* _Your task_: The following listing has lines to check for the word "mathutils"; give only the number of lines that contain it.

* _Entries provided_:
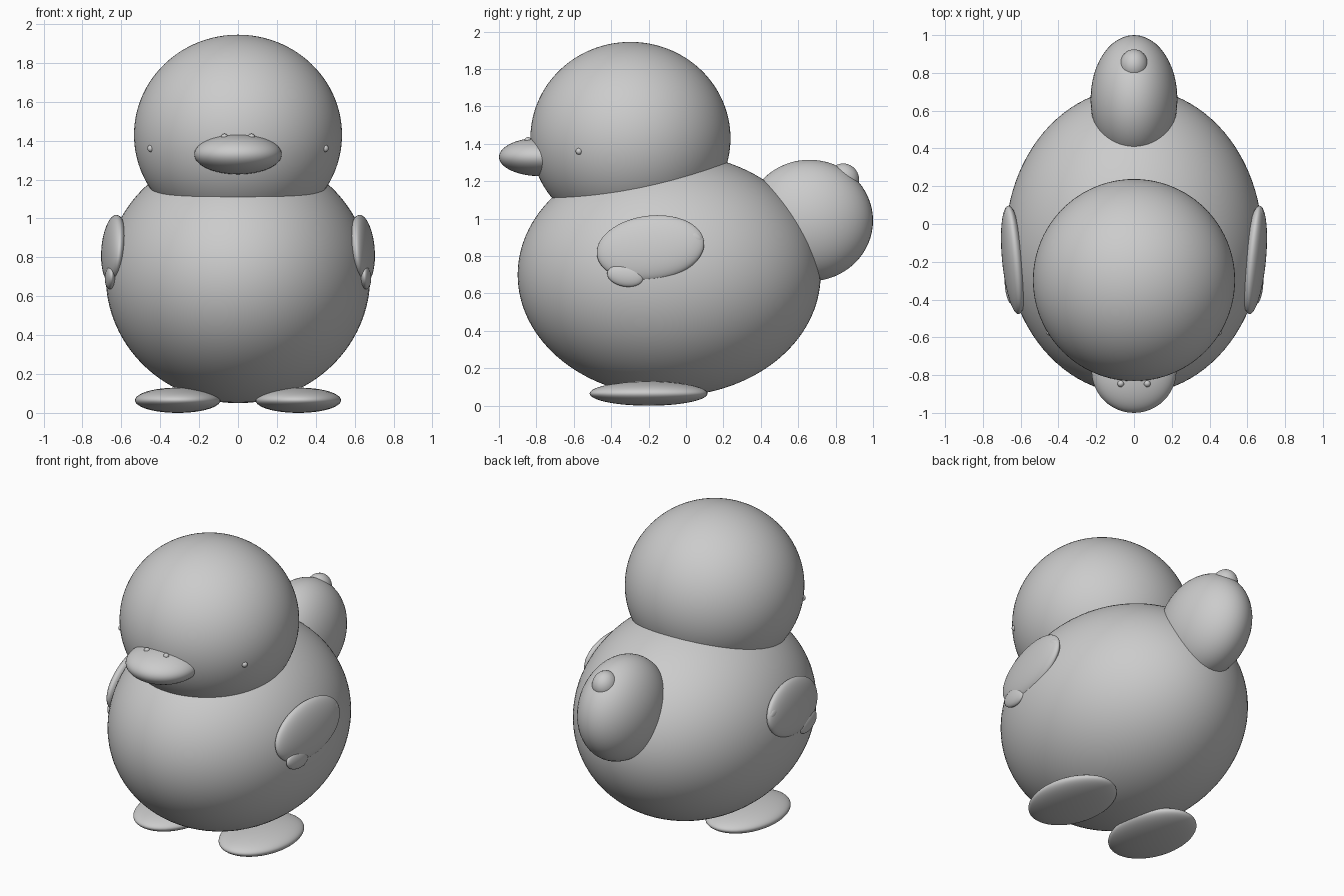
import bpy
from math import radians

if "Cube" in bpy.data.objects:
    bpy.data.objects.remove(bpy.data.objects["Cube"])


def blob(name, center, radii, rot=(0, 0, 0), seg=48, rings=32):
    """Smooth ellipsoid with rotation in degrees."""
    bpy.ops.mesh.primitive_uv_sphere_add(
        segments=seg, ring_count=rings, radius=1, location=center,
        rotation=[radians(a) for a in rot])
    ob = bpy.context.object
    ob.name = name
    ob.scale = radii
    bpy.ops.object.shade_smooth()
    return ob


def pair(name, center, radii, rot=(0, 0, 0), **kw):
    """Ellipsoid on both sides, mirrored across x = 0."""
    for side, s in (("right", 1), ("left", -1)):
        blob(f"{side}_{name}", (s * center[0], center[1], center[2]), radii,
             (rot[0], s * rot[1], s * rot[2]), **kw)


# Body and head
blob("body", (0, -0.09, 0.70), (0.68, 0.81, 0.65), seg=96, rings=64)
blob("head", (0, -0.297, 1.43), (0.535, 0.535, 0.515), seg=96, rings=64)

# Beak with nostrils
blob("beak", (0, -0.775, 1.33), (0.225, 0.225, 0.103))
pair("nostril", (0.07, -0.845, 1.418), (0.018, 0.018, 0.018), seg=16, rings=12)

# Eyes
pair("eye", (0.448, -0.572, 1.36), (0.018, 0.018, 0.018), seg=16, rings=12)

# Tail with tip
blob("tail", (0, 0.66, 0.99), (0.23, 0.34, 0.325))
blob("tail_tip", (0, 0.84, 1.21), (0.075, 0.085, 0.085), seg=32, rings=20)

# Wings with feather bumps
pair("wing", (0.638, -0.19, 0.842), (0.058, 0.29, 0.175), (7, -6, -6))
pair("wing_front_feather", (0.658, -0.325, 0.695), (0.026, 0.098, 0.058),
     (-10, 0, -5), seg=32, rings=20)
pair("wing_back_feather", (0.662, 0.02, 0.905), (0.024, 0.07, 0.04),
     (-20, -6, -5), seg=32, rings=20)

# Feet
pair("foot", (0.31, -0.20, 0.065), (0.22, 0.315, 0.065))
---
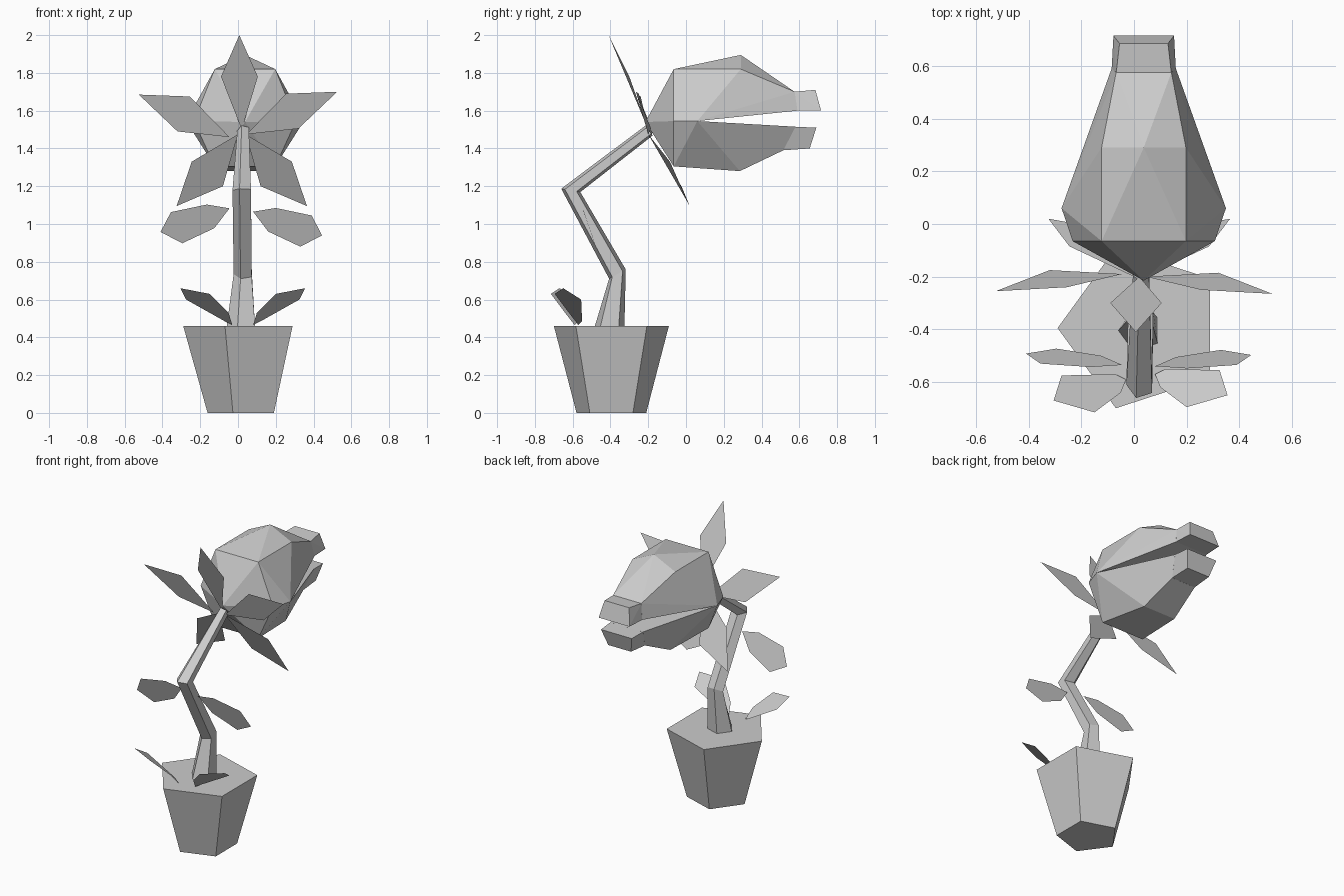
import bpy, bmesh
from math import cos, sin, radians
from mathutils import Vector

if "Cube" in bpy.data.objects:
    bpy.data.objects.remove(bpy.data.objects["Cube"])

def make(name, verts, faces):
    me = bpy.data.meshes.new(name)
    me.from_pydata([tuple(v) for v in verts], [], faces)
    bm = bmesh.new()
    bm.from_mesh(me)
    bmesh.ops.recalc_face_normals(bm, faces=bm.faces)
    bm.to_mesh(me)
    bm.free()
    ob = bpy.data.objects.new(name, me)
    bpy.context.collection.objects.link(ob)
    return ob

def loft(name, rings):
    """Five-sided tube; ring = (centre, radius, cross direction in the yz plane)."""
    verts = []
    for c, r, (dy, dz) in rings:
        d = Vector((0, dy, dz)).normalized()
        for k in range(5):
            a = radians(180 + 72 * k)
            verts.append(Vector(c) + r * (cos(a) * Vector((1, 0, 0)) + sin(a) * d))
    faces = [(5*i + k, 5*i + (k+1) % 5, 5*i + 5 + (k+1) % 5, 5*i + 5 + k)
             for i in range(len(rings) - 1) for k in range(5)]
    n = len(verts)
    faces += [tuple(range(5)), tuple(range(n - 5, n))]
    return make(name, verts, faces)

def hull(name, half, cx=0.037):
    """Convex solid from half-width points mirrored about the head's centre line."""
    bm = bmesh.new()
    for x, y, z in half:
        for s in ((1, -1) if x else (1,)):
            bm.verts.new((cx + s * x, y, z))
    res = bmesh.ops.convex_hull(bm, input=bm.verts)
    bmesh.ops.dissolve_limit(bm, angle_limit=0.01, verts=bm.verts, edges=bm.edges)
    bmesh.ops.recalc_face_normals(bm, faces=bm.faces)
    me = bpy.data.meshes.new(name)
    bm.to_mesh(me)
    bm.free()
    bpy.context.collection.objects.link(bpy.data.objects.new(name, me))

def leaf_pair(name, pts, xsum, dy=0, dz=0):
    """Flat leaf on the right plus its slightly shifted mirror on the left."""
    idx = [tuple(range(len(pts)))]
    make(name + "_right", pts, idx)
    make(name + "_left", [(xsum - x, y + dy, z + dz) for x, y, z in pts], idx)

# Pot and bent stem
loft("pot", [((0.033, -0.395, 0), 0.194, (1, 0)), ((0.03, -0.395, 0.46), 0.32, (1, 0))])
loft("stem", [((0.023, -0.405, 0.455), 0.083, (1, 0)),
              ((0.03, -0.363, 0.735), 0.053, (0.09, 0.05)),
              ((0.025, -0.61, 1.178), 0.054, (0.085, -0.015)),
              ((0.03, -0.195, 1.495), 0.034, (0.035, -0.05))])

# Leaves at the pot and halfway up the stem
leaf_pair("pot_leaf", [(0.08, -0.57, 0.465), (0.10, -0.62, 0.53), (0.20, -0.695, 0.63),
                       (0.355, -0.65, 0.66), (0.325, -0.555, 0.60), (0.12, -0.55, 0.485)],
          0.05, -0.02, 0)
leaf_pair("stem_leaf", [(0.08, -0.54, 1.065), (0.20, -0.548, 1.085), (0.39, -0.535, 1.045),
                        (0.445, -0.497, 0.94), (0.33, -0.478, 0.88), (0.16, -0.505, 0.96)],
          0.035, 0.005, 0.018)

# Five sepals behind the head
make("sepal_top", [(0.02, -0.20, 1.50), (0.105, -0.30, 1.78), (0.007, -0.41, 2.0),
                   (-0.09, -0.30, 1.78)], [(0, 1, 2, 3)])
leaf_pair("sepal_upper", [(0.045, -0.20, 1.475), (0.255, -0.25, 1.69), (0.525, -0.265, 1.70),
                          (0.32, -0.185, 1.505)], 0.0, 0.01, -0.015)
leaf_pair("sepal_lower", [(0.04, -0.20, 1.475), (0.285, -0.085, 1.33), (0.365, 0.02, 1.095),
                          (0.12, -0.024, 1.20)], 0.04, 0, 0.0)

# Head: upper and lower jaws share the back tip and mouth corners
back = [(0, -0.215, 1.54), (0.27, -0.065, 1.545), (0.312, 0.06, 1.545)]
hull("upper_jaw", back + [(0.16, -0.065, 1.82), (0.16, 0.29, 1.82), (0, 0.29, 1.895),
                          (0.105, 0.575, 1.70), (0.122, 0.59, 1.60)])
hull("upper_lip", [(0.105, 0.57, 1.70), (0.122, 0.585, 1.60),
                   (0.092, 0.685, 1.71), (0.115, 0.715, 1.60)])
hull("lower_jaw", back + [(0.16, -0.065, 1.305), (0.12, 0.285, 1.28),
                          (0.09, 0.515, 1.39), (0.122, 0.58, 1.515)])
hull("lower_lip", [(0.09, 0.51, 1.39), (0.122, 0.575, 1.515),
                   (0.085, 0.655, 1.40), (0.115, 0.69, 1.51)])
==
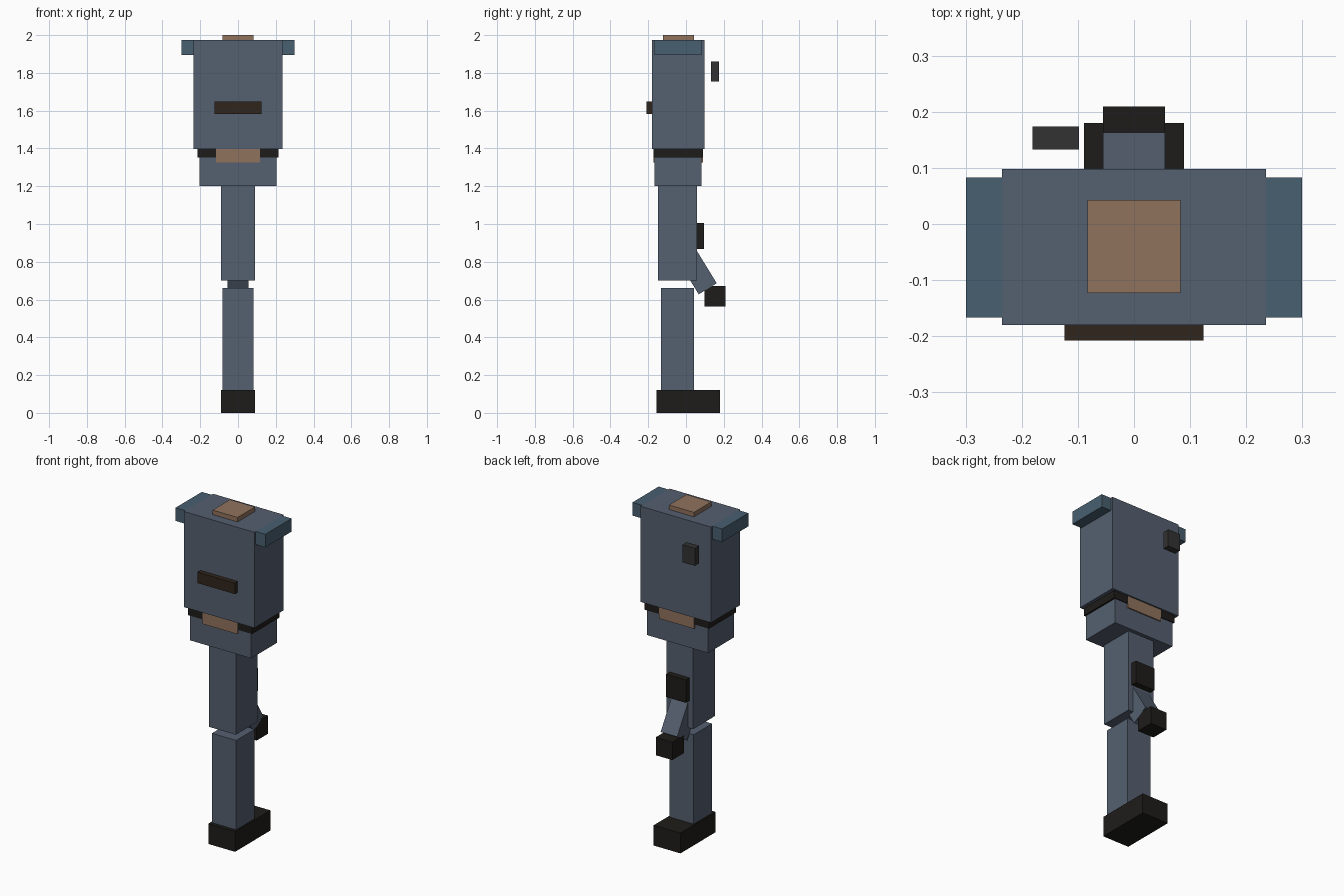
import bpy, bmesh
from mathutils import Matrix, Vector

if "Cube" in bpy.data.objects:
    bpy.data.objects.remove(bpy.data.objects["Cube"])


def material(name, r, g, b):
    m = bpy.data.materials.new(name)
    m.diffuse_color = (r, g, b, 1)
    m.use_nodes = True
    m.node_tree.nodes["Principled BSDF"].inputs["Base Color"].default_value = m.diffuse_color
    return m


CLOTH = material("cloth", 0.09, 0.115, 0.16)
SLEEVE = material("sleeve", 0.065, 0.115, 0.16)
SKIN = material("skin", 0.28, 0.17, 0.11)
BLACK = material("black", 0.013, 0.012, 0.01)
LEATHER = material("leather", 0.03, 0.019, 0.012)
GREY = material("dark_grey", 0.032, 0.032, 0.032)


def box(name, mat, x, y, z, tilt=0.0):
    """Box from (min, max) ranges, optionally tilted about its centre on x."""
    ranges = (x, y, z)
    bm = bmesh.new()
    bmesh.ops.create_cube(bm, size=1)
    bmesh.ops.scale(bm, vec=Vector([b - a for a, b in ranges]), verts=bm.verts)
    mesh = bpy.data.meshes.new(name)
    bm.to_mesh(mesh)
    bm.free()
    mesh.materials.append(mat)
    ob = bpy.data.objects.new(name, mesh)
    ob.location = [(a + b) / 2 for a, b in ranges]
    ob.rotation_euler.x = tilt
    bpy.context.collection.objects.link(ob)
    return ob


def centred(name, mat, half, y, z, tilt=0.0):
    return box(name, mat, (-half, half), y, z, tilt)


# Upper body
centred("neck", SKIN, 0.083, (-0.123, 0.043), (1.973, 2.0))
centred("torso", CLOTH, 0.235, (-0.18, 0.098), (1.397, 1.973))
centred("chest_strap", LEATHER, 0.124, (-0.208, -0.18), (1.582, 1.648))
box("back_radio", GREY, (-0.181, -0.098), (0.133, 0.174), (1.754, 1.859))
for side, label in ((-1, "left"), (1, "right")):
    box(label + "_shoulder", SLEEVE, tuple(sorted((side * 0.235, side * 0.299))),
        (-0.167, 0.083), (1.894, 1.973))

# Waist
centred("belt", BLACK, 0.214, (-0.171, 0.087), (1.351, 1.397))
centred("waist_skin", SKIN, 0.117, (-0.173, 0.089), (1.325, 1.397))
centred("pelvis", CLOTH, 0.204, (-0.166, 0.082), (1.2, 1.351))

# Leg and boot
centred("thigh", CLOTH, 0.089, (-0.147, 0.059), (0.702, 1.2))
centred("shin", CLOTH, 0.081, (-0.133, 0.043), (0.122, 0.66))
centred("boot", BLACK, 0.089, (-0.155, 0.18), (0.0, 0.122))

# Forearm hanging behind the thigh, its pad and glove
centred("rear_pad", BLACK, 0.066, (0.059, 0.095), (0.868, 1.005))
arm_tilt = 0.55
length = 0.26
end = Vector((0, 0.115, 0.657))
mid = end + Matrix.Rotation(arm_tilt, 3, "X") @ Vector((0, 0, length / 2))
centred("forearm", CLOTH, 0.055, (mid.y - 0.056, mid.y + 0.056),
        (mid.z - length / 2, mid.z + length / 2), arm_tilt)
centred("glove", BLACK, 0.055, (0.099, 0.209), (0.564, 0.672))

* _Response box_: 2